● **Your instructions**
In the entries that follow, find the line containing "m = bpy.data.materials.new(name)"; from there, copy every line exactly through the line containing "# half outlines".

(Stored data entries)
# # # #
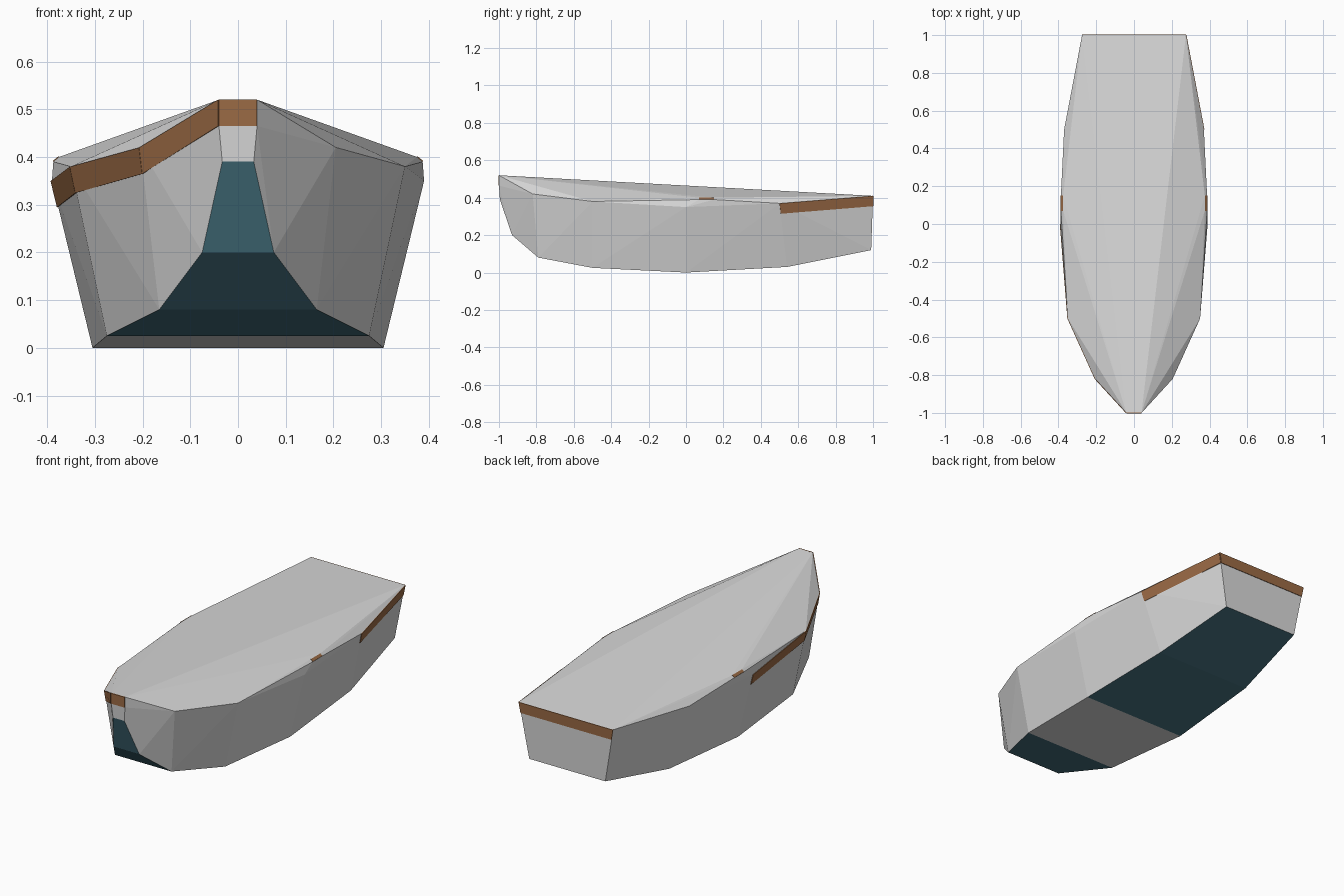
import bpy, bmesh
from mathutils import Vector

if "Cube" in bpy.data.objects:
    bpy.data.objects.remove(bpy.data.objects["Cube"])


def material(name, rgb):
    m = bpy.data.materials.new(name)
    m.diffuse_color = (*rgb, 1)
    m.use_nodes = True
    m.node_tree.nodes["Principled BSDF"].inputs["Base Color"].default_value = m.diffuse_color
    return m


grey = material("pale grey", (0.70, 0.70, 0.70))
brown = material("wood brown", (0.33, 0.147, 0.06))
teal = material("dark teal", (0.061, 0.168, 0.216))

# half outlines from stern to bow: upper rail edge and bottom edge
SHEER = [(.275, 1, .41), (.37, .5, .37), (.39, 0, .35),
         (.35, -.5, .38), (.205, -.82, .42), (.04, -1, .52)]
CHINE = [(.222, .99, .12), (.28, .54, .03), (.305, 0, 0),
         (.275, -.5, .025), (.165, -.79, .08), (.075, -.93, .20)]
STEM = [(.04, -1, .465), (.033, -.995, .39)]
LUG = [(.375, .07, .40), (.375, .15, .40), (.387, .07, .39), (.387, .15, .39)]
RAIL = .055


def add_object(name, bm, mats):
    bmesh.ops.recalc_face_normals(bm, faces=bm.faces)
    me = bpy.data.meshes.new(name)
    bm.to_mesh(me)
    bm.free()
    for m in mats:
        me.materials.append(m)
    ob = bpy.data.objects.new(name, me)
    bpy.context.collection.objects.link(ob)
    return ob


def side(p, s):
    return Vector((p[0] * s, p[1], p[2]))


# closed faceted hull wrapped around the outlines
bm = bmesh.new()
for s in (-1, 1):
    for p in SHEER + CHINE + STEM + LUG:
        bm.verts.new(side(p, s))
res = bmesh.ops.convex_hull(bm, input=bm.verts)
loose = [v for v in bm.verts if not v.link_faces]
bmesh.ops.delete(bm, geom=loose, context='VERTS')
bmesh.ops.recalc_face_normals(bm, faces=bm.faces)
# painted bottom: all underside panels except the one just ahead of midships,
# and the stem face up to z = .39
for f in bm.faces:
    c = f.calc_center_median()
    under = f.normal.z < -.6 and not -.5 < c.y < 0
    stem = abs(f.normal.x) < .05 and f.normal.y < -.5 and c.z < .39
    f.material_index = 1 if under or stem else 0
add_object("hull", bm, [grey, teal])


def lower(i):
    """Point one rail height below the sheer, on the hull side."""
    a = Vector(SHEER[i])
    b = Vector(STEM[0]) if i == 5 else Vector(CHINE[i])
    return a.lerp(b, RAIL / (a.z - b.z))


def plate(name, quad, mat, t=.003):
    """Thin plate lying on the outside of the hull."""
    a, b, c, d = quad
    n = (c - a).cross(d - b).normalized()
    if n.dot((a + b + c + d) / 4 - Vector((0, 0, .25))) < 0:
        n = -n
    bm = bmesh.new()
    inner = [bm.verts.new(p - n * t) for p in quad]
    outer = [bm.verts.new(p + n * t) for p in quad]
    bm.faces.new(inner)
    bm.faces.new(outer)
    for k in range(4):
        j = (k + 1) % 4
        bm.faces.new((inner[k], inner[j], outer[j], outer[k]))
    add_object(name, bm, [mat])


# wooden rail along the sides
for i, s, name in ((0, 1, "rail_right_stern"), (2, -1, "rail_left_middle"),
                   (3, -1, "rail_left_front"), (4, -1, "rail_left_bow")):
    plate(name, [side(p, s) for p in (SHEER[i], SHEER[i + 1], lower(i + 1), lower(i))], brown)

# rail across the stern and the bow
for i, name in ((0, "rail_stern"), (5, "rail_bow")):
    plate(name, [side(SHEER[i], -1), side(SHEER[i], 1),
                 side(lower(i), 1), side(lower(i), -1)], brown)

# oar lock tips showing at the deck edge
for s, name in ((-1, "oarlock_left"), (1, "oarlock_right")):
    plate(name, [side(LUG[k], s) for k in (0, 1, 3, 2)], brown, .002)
# # # #
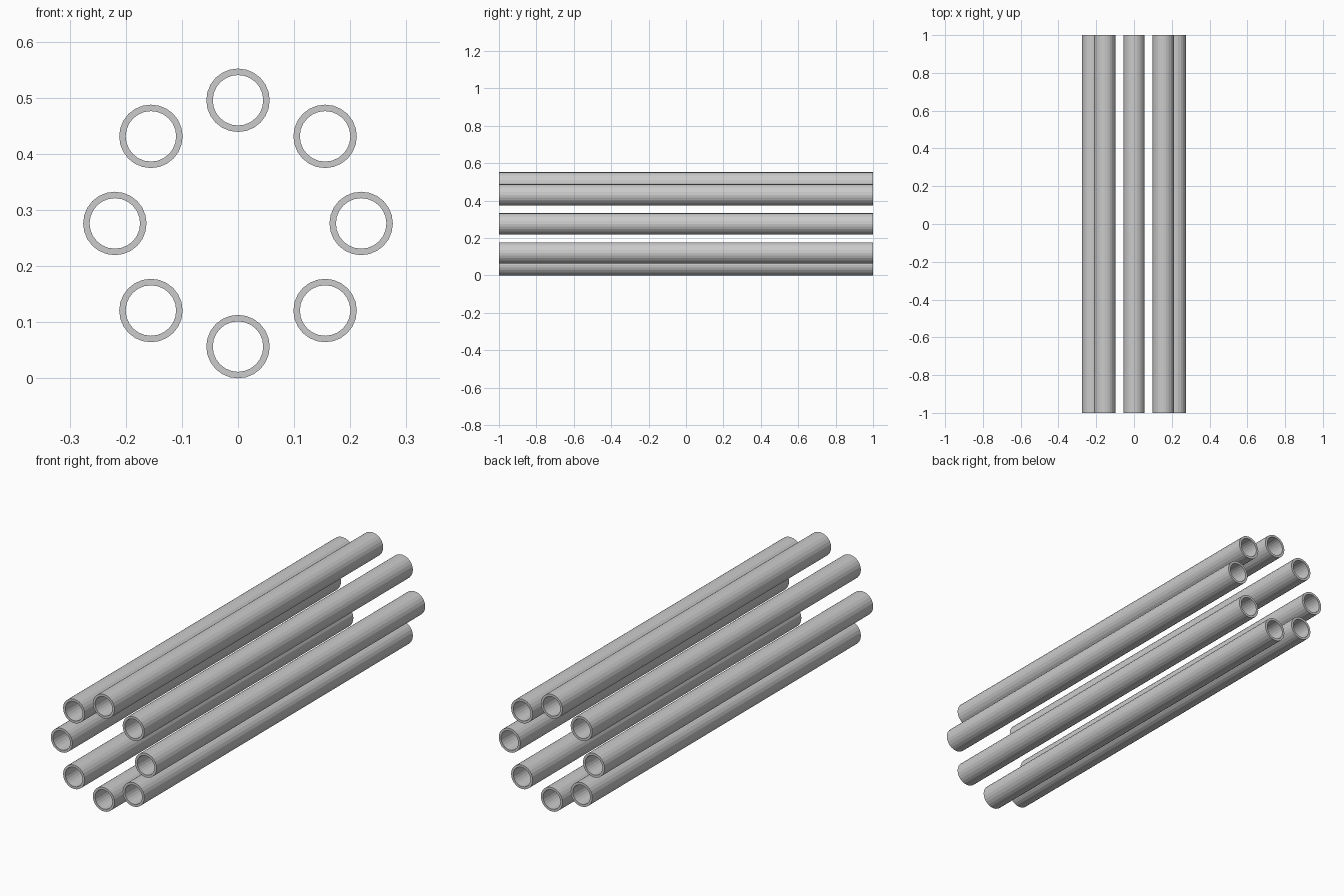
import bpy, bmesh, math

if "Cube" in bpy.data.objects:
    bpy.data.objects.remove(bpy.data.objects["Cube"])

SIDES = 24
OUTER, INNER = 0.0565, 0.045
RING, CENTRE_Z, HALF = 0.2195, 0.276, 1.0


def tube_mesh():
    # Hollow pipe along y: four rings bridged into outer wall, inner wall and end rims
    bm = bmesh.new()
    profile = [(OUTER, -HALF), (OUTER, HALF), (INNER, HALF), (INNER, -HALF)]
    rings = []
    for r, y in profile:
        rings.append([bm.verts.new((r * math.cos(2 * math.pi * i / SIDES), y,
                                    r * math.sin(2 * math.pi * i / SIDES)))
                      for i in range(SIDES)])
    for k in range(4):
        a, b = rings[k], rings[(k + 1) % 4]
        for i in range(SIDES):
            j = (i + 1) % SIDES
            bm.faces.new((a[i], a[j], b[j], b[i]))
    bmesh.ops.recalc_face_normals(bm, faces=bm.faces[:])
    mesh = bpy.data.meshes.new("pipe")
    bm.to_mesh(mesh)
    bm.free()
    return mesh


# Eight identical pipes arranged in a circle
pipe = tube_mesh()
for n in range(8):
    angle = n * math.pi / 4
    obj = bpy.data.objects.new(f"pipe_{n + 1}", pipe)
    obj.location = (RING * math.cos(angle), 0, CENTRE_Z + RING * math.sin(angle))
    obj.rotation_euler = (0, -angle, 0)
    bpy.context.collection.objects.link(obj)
# # # #
● **Solution for this exercise**
    m = bpy.data.materials.new(name)
    m.diffuse_color = (*rgb, 1)
    m.use_nodes = True
    m.node_tree.nodes["Principled BSDF"].inputs["Base Color"].default_value = m.diffuse_color
    return m


grey = material("pale grey", (0.70, 0.70, 0.70))
brown = material("wood brown", (0.33, 0.147, 0.06))
teal = material("dark teal", (0.061, 0.168, 0.216))

# half outlines from stern to bow: upper rail edge and bottom edge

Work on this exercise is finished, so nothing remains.